The four main types of car brakes
Your car brakes play a critical role in your vehicle’s performance; that’s why it’s so important to ensure that you care for them regularly and when necessary, replace worn-out components. However, you’ll probably feel a lot more comfortable entrusting our Orlando Toyota service center to do both if you know what’s going on under the hood. We sat down with our top service experts to create a basic guide to the main types of car brakes – check it out.
What are the main types of car brakes?
1) Disc brakes
You’ll find this type of car brakes on most modern cars. This type of system uses brake pads, rotors, calipers, and hydraulic fluid to bring your car to a safe stop. When you hit the brake pedal, hydraulic fluid is pushed through the system to push the calipers together, which then pushes the brake pads down onto the rotor to slow your car. Disc brakes are more popular because they fare better in wet conditions (they dry more quickly) and they also are better at dissipating heat when you brake, which means you’ll always have full stopping power on your side.
2) Drum brakes
Drum brakes are similar to disc brakes. However, they have a small round drum with a set of brake shoes inside of it; when you brake, the shoes are pressed against the sides of the drum to slow you. They’re the less popular option of the two, despite the fact that they’re cheaper to replace. Why? Two main reasons. They have a drum-like design (thus the name) and this means that the interior can hold water inside, which makes them function less effectively and also can cause rusting and corrosion. Also, they don’t handle heat as well as disc brakes and if they overheat, you lose stopping power.
3) Anti-lock brakes
Anti-lock brakes aren’t actually a type of brake, technically. They are, however, a technology that’s been integrated into the braking system to prevent the car brakes from locking up when in use. If you suddenly hit the brakes when you’re driving, the wheels could lock up and cause you to skid (especially if the weather is wet). An ABS brake system senses the rotational speed of each wheel and if it senses that a wheel has locked up, it sends pulses of brake pressure to that wheel to reduce the speed of your car and help you regain traction.
4) Emergency brakes
Your emergency brake is also known as your parking brake. This brake is connected to the main brakes of your car via a cable and is activated either by a hand lever, a foot pedal, or a button. You’ll typically use this type of car brake to keep your car in one spot (especially if you park on a hill), but it can also be used as a last-ditch resort should your main brakes fail.
Visit Toyota of Orlando for brake service today

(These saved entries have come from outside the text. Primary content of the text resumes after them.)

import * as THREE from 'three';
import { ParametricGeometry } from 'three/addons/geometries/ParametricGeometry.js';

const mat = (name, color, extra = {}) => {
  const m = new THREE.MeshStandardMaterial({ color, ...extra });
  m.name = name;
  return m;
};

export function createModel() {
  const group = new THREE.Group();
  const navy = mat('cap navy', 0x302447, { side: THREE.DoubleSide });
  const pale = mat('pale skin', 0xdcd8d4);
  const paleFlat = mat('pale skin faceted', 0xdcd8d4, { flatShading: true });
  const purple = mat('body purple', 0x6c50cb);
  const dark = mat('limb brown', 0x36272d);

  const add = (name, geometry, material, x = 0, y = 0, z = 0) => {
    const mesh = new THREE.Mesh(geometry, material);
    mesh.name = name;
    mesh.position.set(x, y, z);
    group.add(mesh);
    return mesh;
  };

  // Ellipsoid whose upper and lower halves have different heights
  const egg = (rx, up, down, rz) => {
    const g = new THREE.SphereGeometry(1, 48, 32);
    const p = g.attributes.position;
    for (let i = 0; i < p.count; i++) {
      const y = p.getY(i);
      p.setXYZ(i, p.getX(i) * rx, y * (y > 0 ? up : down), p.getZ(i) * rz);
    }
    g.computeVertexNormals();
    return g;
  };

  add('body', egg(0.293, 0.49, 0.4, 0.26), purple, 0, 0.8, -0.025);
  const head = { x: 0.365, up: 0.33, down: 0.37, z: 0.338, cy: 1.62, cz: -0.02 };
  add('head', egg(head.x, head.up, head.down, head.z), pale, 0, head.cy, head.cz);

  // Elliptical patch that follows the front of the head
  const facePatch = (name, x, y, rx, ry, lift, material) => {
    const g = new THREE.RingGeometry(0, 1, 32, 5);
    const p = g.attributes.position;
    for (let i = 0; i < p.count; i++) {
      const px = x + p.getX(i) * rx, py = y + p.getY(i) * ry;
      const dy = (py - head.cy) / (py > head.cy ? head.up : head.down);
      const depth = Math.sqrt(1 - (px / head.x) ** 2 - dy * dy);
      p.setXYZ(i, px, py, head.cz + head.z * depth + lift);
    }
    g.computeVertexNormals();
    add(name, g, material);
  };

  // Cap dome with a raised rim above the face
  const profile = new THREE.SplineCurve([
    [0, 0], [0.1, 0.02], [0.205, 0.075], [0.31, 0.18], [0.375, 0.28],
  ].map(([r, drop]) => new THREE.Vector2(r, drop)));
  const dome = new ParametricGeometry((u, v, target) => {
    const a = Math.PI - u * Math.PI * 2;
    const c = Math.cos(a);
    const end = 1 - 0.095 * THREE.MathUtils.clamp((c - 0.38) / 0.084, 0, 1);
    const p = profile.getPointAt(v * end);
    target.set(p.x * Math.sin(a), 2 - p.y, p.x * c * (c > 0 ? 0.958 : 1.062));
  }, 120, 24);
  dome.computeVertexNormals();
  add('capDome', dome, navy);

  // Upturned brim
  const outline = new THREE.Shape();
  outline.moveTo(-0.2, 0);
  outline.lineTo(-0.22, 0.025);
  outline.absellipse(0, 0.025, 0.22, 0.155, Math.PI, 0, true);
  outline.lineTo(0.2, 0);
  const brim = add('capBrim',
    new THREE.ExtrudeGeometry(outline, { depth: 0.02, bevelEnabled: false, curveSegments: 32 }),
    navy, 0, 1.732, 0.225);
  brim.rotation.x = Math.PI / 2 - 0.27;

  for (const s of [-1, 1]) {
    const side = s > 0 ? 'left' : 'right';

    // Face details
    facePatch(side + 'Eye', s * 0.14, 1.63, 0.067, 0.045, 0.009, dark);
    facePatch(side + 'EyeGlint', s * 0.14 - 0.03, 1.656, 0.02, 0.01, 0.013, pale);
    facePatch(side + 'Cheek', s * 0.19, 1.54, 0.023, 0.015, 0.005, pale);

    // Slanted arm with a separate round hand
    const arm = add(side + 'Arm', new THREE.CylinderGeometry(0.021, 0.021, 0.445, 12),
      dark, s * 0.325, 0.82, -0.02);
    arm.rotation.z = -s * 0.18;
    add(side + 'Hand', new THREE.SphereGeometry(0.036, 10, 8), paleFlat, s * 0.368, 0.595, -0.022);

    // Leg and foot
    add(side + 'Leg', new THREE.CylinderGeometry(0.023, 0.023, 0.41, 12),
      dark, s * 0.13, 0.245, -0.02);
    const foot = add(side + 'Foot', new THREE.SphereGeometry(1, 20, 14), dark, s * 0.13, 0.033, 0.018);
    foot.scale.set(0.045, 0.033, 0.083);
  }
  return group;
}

Whether you have more questions about the different types of car brakes or you want to schedule service or repairs for your own, call Toyota of Orlando today! Our Orlando auto service center is open seven days a week at (407) 298-4500 and we’re conveniently located at 3575 Vineland Road, just off I-4 across from the Millenia Mall.